# To do:
Identify every line in the records below that contains the word "rotation", and copy each of those lines.
--- Source material Enclosed Below ---
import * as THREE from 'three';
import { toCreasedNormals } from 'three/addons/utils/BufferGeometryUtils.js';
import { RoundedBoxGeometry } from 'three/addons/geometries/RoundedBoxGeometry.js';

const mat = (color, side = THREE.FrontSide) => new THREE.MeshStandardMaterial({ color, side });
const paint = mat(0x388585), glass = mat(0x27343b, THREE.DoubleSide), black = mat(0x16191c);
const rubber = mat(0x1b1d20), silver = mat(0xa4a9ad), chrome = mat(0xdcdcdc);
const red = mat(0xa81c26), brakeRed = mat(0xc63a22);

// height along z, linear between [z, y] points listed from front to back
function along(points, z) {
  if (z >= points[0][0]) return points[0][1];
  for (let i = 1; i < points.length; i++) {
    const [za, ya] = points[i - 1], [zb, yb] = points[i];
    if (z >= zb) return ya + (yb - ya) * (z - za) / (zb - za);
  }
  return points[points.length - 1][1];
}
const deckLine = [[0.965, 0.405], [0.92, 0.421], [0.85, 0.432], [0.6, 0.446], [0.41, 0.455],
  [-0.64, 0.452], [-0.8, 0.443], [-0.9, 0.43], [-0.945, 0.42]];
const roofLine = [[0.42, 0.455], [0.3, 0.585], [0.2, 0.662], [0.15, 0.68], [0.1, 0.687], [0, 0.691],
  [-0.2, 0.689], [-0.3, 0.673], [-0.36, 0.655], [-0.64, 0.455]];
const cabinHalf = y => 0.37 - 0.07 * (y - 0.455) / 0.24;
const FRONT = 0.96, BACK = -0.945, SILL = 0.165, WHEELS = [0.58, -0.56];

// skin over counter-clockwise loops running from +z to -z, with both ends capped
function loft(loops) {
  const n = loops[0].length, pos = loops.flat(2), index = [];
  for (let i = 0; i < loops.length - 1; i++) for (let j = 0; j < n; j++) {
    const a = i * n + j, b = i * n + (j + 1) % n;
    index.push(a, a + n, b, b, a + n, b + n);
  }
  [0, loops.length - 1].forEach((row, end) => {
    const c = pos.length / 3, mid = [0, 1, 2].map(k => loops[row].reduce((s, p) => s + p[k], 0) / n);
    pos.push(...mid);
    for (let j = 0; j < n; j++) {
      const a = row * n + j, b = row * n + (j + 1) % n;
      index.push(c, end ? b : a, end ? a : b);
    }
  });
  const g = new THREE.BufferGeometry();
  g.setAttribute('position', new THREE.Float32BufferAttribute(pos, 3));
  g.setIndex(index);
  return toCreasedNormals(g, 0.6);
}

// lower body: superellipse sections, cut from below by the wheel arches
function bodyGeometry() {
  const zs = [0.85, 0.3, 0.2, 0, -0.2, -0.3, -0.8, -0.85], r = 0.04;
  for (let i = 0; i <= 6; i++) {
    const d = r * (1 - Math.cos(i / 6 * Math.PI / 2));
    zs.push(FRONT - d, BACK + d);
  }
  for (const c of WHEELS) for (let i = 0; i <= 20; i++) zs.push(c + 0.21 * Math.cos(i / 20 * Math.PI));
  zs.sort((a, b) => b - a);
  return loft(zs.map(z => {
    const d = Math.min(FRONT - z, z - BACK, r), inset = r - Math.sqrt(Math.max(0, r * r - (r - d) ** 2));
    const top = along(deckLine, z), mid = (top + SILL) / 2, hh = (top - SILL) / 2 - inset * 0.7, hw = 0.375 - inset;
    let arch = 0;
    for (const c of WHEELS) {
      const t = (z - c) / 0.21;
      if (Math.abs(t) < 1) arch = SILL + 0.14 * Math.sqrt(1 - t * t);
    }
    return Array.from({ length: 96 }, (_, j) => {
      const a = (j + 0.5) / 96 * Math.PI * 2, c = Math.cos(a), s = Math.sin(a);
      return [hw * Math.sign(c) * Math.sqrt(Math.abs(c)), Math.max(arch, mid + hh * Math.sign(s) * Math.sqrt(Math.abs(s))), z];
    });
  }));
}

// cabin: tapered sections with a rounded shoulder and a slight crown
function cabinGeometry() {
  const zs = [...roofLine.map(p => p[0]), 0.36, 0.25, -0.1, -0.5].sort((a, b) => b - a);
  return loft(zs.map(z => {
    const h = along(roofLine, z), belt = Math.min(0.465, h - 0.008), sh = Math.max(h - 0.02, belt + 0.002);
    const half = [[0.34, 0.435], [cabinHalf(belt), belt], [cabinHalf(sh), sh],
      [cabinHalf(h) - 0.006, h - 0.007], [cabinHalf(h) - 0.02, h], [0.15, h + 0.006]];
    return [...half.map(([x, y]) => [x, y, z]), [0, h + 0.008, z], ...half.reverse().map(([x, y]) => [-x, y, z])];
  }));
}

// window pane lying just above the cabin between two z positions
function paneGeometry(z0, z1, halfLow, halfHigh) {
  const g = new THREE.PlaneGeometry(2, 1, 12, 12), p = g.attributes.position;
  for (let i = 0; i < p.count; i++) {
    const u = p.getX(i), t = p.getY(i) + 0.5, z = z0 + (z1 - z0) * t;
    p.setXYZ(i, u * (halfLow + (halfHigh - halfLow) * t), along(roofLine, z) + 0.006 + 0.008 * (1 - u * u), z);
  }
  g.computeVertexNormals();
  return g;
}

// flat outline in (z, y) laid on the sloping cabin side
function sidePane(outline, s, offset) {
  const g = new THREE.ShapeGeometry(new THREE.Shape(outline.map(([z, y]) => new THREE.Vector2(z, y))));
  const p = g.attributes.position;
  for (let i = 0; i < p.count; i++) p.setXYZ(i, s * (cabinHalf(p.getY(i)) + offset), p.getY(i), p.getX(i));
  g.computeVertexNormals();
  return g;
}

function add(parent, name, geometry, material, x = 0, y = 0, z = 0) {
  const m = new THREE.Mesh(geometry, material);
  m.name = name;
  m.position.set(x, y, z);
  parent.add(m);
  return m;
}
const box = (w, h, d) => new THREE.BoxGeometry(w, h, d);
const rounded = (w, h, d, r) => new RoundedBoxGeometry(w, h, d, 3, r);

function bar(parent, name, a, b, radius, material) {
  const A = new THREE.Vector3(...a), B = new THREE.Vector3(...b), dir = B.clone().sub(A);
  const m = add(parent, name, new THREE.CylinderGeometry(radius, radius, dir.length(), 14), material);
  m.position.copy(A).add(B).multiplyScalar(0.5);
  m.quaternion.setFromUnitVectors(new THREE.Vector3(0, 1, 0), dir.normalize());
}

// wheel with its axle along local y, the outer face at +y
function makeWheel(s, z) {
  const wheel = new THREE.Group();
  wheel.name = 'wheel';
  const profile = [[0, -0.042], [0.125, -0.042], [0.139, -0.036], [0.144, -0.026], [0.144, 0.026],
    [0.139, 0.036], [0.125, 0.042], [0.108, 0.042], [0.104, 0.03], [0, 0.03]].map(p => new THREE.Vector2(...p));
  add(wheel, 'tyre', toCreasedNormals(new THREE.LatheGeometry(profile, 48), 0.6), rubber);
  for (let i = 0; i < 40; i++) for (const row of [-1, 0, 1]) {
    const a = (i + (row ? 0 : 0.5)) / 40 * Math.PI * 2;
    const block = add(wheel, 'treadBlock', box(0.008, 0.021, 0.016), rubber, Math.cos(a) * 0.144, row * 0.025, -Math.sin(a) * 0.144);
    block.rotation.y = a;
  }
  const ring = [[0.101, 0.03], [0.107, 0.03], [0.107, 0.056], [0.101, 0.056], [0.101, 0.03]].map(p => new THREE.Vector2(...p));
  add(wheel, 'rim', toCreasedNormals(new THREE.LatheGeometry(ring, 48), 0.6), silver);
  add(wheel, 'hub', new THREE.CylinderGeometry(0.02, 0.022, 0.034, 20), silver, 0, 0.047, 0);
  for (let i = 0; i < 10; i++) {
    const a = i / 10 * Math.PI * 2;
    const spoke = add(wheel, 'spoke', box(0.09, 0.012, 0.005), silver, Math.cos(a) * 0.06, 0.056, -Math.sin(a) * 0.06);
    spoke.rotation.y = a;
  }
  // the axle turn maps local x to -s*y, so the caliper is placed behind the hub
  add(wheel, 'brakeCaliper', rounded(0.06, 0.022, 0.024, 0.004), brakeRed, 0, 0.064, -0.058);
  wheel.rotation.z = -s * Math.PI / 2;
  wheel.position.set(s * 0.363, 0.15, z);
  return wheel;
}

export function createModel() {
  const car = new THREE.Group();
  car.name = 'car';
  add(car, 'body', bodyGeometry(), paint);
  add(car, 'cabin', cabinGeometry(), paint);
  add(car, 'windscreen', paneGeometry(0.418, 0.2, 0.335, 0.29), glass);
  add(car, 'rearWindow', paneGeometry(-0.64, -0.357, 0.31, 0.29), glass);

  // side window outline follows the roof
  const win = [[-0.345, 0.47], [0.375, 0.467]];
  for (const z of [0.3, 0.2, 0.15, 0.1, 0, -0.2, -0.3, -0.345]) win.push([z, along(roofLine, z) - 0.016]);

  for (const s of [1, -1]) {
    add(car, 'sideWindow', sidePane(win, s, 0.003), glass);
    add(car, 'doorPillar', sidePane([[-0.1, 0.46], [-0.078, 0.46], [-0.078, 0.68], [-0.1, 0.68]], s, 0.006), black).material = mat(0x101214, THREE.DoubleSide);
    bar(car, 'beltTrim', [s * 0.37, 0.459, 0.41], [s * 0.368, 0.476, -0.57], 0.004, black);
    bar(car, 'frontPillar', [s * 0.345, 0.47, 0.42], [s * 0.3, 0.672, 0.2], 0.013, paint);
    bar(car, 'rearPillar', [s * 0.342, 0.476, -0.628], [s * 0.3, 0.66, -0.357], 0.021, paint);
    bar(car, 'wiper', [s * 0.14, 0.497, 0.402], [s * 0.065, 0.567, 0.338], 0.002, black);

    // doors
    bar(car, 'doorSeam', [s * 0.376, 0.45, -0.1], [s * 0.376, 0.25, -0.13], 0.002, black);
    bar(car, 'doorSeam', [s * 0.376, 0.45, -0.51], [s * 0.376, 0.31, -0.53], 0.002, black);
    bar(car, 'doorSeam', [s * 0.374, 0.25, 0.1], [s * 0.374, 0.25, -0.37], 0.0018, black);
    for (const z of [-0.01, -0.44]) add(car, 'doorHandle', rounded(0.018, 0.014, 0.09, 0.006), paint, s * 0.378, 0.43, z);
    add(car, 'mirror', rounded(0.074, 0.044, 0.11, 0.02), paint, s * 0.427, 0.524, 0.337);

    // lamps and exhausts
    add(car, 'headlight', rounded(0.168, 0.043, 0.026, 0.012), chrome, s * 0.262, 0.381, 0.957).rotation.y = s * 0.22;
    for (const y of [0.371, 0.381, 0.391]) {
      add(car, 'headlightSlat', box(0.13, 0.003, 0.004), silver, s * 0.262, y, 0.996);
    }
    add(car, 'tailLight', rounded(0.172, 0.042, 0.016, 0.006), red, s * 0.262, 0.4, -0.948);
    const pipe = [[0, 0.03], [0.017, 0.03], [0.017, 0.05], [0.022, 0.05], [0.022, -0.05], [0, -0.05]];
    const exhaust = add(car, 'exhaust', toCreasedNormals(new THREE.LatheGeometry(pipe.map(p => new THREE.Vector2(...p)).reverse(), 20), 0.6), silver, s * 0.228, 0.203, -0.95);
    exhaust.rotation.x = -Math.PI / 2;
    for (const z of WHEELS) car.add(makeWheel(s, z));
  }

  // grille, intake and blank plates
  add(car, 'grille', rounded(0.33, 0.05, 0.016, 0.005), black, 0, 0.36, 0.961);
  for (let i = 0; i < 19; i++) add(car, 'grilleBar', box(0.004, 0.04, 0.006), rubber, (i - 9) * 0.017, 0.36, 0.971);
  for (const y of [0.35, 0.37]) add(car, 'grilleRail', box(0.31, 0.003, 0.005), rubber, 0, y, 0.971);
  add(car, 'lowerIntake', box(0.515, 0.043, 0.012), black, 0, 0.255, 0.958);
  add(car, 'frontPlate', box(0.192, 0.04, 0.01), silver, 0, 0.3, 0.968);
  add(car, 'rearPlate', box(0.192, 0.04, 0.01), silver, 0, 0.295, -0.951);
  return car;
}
--- End of Enclosed Source material ---
# Task output:
    block.rotation.y = a;
    spoke.rotation.y = a;
  wheel.rotation.z = -s * Math.PI / 2;
    add(car, 'headlight', rounded(0.168, 0.043, 0.026, 0.012), chrome, s * 0.262, 0.381, 0.957).rotation.y = s * 0.22;
    exhaust.rotation.x = -Math.PI / 2;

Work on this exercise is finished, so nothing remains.